EXERCISE AIM:
Go through the records below and count every line containing "GLASS". Reply with the count alone.

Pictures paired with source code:
↓

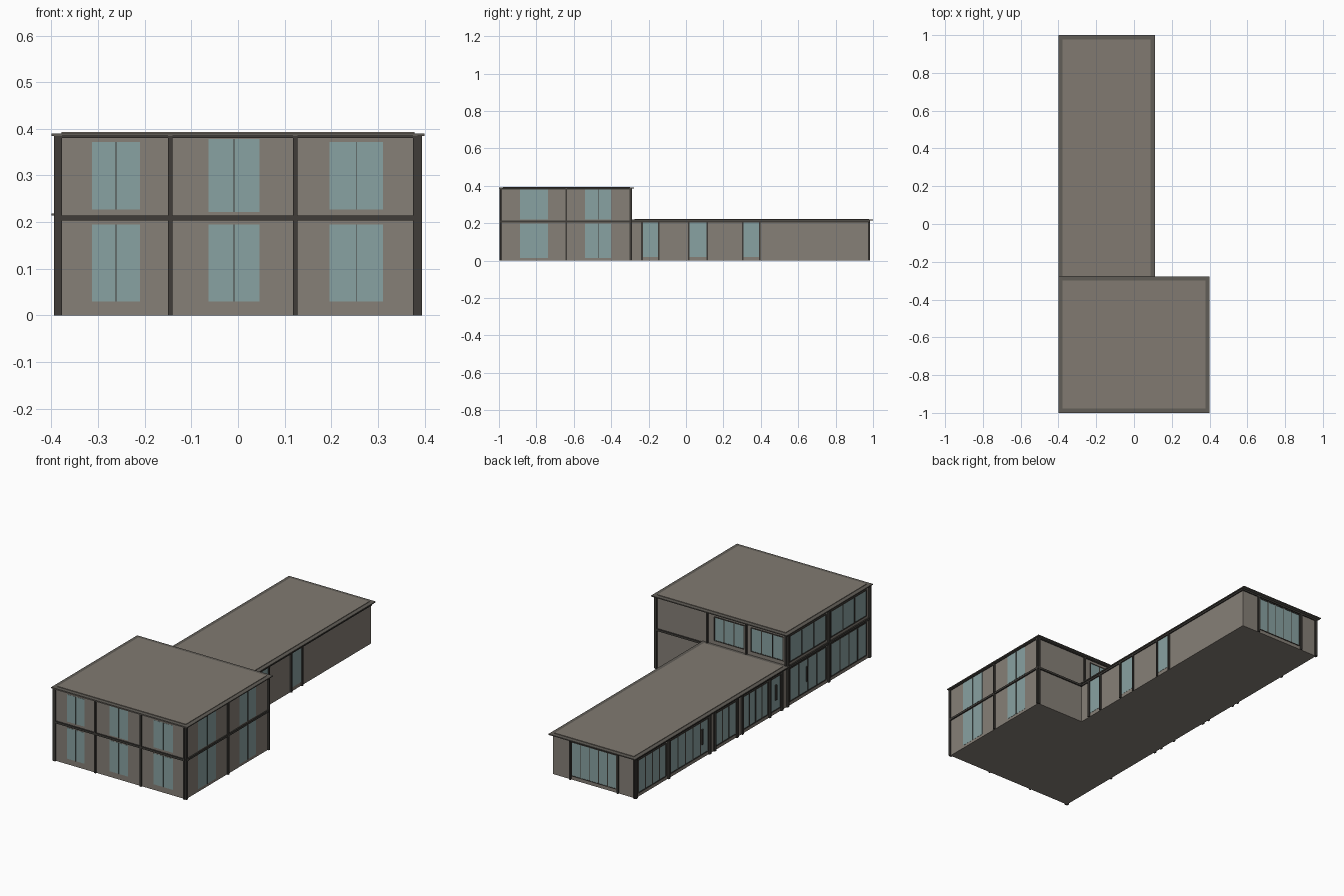
import bpy

if "Cube" in bpy.data.objects:
    bpy.data.objects.remove(bpy.data.objects["Cube"])


def material(name, col):
    m = bpy.data.materials.new(name)
    m.diffuse_color = (*col, 1)
    m.use_nodes = True
    m.node_tree.nodes["Principled BSDF"].inputs["Base Color"].default_value = m.diffuse_color
    return m


WALL = material("wall", (0.24, 0.215, 0.185))
ROOF = material("roof", (0.22, 0.195, 0.165))
TRIM = material("trim", (0.05, 0.046, 0.04))
EDGE = material("roof_edge", (0.12, 0.11, 0.095))
GLASS = material("glass", (0.25, 0.36, 0.36))


def box(name, x, y, z, mat):
    """Box from (min, max) pairs."""
    v = [(a, b, c) for a in x for b in y for c in z]
    f = [(0, 1, 3, 2), (4, 6, 7, 5), (0, 4, 5, 1), (2, 3, 7, 6), (0, 2, 6, 4), (1, 5, 7, 3)]
    me = bpy.data.meshes.new(name)
    me.from_pydata(v, [], f)
    me.materials.append(mat)
    ob = bpy.data.objects.new(name, me)
    bpy.context.collection.objects.link(ob)
    return ob


def on_wall(name, wall, u, z, depth, mat):
    """Thin box standing out from a wall = (axis, position, outward sign)."""
    axis, pos, sign = wall
    d = sorted((pos - sign * 0.003, pos + sign * depth))
    box(name, *((d, u) if axis == 'x' else (u, d)), z, mat)


def post(wall, u, z, w=0.01):
    on_wall("post", wall, (u - w / 2, u + w / 2), z, 0.008, TRIM)


def window(wall, u0, u1, z0, z1, panes=2, bar=0.002, frame=False):
    on_wall("window_glass", wall, (u0, u1), (z0, z1), 0.001, GLASS)
    for i in range(0 if frame else 1, panes + (1 if frame else 0)):
        u = u0 + (u1 - u0) * i / panes
        on_wall("mullion", wall, (u - bar / 2, u + bar / 2), (z0, z1), 0.003, TRIM)
    if frame:
        for z in (z0, z1):
            on_wall("window_rail", wall, (u0, u1), (z - bar / 2, z + bar / 2), 0.003, TRIM)


def roof(name, x, y, z):
    box(name + "_edge", x, y, (z - 0.008, z - 0.003), EDGE)
    box(name + "_deck", (x[0] + 0.022, x[1] - 0.022), (y[0] + 0.022, y[1] - 0.022),
        (z - 0.004, z), ROOF)


# Main volumes
box("front_block", (-0.386, 0.386), (-0.99, -0.297), (0, 0.386), WALL)
box("rear_wing", (-0.386, 0.098), (-0.30, 0.977), (0, 0.214), WALL)
roof("front_block_roof", (-0.4, 0.4), (-1, -0.277), 0.393)
roof("rear_wing_roof", (-0.4, 0.11), (-0.297, 1), 0.222)

FRONT, BACK = ('y', -0.99, -1), ('y', -0.297, 1)
RIGHT, LEFT = ('x', 0.386, 1), ('x', -0.386, -1)
WING_RIGHT, WING_END = ('x', 0.098, 1), ('y', 0.977, 1)
FULL, LOW, HIGH = (0, 0.386), (0, 0.205), (0.21, 0.386)

# Storey bands and bands under the eaves
for wall, u in ((FRONT, (-0.392, 0.392)), (BACK, (-0.392, 0.392)),
                (RIGHT, (-0.996, -0.291)), (LEFT, (-0.996, -0.291))):
    on_wall("storey_band", wall, u, (0.203, 0.214), 0.007, TRIM)
    on_wall("eaves_band", wall, u, (0.380, 0.386), 0.005, TRIM)
for wall, u in ((WING_RIGHT, (-0.297, 0.98)), (WING_END, (-0.39, 0.1)), (LEFT, (-0.297, 0.98))):
    on_wall("wing_eaves_band", wall, u, (0.205, 0.214), 0.006, TRIM)

# Front face: three bays, two storeys
for x in (-0.382, -0.145, 0.123, 0.380):
    post(FRONT, x, FULL)
for u0, u1, hz in ((-0.313, -0.21, (0.227, 0.372)), (-0.063, 0.046, (0.222, 0.378)),
                   (0.196, 0.311, (0.227, 0.372))):
    window(FRONT, u0, u1, 0.03, 0.195)
    window(FRONT, u0, u1, *hz)

# Right face of the front block
for y in (-0.99, -0.64, -0.298):
    post(RIGHT, y, FULL)
for u0, u1 in ((-0.888, -0.738), (-0.54, -0.40)):
    window(RIGHT, u0, u1, 0.015, 0.2)
    window(RIGHT, u0, u1, 0.22, 0.38)

# Left face of the front block
for y in (-0.99, -0.645, -0.30):
    post(LEFT, y, FULL, 0.014)
for u0, u1 in ((-0.965, -0.665), (-0.625, -0.32)):
    window(LEFT, u0, u1, 0.02, 0.195, 4, 0.006, True)
    window(LEFT, u0, u1, 0.23, 0.368, 3, 0.006, True)

# Back face of the front block, above the wing
for x in (0.08, -0.15, -0.382):
    post(BACK, x, HIGH)
for u0, u1 in ((-0.365, -0.175), (-0.135, 0.04)):
    window(BACK, u0, u1, 0.24, 0.365, 3, 0.005, True)
post(BACK, 0.382, FULL)

# Right face of the wing: three narrow framed windows
for u0, u1 in ((-0.235, -0.145), (0.014, 0.114), (0.303, 0.395)):
    window(WING_RIGHT, u0, u1, 0.02, 0.203, 1)
    for u in (u0, u1):
        post(WING_RIGHT, u, LOW, 0.009)

# Left face of the wing: glazed bays between posts
for y in (0.975, 0.70, 0.355, 0.315, 0.125, 0.08, -0.15, -0.25):
    post(LEFT, y, LOW, 0.014)
for u0, u1, n in ((0.72, 0.955, 4), (0.37, 0.685, 5), (0.135, 0.305, 3),
                  (-0.135, 0.07, 4), (-0.24, -0.16, 1)):
    window(LEFT, u0, u1, 0.02, 0.195, n, 0.006, True)

# Door pull bars
for y in (0.42, -0.20, -0.46):
    on_wall("door_handle", LEFT, (y - 0.005, y + 0.005), (0.075, 0.155), 0.008, TRIM)

# End face of the wing
for x in (-0.382, -0.285, -0.005):
    post(WING_END, x, LOW)
window(WING_END, -0.277, -0.013, 0.02, 0.2, 5, 0.004, True)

↑

WRITTEN RESPONSE:
2